Campaigning around widely discussed major social themes, Bezancenot as an activist of the anti-globalization movement (he was present at the first and second world social forums of Porto Alegre) has been the fresh and dynamic face of an anticapitalist point of view.
The Green Party, which was a member of the SP-led government of Lionel Jospin, didn't suffer the same damage as the Socialist and Communist parties and won 500,000 votes with 5.25%. In all, the far-left and Green vote totalled 15.7%.
It could appear clear that the political balance sheet of government was the first cause of the electoral damage incurred by the left. But while this cause must not be ignored, the political earthquake deeply affects all established parties.
The right, divided among six candidates, lost 2,600,000 votes (20% of its previous total). In this situation, while the major parties (left and right) decreased in influence, the fascist pole took second place to win its entry to the second round.
In politics the quantity could become quality, and with a gain of 0.5% of votes, the National Front by itself won a central won a central place.
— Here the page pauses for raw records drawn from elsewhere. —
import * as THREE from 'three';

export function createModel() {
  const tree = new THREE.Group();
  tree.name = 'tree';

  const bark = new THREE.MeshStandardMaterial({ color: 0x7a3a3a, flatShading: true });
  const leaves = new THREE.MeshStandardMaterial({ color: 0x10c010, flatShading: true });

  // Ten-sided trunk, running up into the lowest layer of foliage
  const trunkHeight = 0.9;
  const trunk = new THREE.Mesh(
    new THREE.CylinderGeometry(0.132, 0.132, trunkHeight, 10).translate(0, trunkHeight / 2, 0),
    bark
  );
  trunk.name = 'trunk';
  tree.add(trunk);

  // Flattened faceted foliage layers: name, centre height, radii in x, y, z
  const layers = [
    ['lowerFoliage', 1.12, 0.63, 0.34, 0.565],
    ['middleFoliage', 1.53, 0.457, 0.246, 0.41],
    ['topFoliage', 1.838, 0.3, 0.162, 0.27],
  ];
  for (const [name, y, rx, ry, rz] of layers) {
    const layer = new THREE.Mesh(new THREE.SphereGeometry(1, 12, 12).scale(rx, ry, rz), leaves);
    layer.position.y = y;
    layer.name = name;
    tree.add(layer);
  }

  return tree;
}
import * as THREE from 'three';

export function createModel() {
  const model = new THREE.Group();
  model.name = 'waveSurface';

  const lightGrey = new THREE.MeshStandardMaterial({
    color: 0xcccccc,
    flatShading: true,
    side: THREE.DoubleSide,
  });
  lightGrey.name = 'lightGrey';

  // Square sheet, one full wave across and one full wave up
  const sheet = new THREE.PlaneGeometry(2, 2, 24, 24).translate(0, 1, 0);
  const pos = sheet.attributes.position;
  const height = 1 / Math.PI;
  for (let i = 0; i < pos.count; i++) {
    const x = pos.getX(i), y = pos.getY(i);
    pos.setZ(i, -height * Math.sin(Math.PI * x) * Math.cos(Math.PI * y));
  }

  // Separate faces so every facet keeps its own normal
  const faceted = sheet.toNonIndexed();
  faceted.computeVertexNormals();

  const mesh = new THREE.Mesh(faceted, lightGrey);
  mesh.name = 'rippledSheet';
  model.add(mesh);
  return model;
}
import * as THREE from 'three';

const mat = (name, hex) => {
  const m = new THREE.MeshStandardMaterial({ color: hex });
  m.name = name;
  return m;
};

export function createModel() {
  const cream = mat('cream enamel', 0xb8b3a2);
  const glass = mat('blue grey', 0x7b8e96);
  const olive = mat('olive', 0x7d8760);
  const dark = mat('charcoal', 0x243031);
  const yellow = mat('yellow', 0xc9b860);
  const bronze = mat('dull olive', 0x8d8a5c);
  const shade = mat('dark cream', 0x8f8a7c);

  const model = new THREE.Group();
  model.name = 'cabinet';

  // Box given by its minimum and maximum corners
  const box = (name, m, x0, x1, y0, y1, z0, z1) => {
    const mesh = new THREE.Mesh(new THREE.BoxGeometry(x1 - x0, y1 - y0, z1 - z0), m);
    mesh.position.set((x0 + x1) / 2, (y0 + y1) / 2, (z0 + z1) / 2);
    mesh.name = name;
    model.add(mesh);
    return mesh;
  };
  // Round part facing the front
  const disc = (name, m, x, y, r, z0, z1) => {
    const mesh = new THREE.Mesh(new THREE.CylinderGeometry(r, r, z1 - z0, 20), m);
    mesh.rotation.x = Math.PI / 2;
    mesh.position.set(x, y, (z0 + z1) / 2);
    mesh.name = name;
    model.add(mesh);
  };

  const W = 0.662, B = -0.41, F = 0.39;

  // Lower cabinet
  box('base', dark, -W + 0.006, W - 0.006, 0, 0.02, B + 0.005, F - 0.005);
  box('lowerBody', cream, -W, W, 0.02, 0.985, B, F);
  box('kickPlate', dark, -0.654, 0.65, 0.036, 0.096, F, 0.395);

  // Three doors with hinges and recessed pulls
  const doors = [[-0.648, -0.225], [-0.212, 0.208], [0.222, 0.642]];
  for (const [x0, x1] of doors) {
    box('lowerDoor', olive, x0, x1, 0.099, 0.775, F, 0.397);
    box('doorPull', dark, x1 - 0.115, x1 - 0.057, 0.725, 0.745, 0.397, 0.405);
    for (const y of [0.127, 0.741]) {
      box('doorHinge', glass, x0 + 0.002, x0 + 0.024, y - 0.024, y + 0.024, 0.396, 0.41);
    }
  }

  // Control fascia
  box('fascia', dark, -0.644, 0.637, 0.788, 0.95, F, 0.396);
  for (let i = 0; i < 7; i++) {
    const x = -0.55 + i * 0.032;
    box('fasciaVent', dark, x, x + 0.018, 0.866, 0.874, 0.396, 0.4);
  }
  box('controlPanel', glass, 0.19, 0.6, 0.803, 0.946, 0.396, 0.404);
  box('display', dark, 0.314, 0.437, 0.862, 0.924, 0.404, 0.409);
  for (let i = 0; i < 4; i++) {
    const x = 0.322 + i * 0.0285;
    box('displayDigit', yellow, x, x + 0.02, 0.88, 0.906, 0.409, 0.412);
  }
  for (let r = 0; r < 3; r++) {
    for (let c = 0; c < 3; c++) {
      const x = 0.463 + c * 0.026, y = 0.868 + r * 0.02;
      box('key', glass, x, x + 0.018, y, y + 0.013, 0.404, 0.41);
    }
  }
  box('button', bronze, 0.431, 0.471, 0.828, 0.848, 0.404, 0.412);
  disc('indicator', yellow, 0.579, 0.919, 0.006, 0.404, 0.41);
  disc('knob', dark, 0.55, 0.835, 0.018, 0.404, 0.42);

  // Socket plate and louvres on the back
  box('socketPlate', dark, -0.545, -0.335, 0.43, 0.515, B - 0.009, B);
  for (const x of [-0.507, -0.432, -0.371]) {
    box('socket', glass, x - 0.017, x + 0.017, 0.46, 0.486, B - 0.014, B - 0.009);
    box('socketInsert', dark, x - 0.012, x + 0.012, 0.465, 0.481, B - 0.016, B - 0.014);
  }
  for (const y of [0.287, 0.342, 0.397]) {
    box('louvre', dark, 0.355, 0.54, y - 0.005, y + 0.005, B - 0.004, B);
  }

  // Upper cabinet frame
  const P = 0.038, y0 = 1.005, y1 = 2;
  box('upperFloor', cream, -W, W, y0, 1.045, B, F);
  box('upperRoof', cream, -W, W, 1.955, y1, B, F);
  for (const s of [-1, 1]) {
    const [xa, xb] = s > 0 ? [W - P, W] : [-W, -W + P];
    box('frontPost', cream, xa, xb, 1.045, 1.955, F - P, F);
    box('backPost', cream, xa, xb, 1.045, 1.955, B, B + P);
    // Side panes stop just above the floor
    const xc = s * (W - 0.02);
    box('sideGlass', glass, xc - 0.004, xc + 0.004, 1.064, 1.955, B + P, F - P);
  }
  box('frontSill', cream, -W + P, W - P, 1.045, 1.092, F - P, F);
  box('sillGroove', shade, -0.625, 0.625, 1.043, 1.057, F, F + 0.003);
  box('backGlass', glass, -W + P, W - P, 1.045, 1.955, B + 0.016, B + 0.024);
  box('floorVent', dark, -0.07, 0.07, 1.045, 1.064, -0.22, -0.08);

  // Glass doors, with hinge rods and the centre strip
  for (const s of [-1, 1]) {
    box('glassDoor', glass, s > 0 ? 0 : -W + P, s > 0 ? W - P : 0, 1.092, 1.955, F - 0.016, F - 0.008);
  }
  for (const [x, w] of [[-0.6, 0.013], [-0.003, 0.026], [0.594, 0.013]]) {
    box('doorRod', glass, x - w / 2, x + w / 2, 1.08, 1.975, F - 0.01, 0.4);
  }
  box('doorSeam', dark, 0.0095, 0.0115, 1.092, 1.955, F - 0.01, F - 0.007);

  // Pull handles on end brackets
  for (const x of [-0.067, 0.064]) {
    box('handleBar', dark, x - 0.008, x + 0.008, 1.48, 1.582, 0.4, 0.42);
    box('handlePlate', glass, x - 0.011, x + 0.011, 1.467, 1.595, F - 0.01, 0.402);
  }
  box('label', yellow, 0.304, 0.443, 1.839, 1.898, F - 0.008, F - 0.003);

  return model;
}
For millions of people, the impossible was now seen as possible, the National Front could be a candidate for power.
Confronting this threat, each party chose a response corresponding to its political conception. Lutte Ouvriere decided to abstain on the second round; the LCR decided to mobilize in the streets and to be present with the youth who massively demonstrated day after day against the National Front.
These actions culminated on May 1, with nearly two million people in the streets. The LCR also called to defeat the fascist threat in the streets and with the ballot box, saying implicitly to vote in favor of Chirac against Le Pen.
The left, shocked by the first round, followed the youth in the street; and even against the will of Jospin government ministers joined the May 1 demonstrations. The Communist Party and Greens reacted strongly against the National Front in the streets and called for a vote to Chirac. Many activists took the spirit of their street actions into the ballot box, sporting clothespins on their nose or promoting the slogan “Vote for the crook against the fascist.”
The anti-fascist mood after April 21st was astonishing in its political creativity: neighbors organized going to the different rallies together; people displayed anti-fascist banners (“No pasaran”) in their windows; the walls of the cities were postered with thousands of anonymous posters and stickers warning about the fascist danger -- even cars were posted with anti-fascist stickers.
Young immigrants, the suburbans, the musicians, the Gay and Lesbian Asssociation, the AIDS Help Association and theatre groups were in the streets. The Partisan song from the anti-nazi era was reorchestrated in rap music. The web was full of jokes, cartoons, slogans, ideas, proposals, chats and discussions.
Faced with the hundreds of ideas for action on “how” to vote against Le Pen by choosing the lesser evil while openly demonstrating the disgusting choice, the Conseil d'Etat -- the institution that issues the constitutional regulations -- put out a statement reminding voters that it is strictly forbidden to wear distinctive signs inside the halls where balloting takes place: It is forbidden to vote while wearing plastic gloves or a clothes pin, with Jean-Paul Sartre's Nausea, dressed in the protective uniform worn in nuclear plants, etc.
The “citizen mobilization” was particularly strong among the lycéens (students from 15-18).
Even though reelected with 82% of the votes, Jacques Chirac (who only got 19.88% in the first round, the lowest rate since the beginning of the Gaullist republic in 1958) has received a weak mandate as president. A new stage has opened in the French crisis.
ATC 99, July-August 2002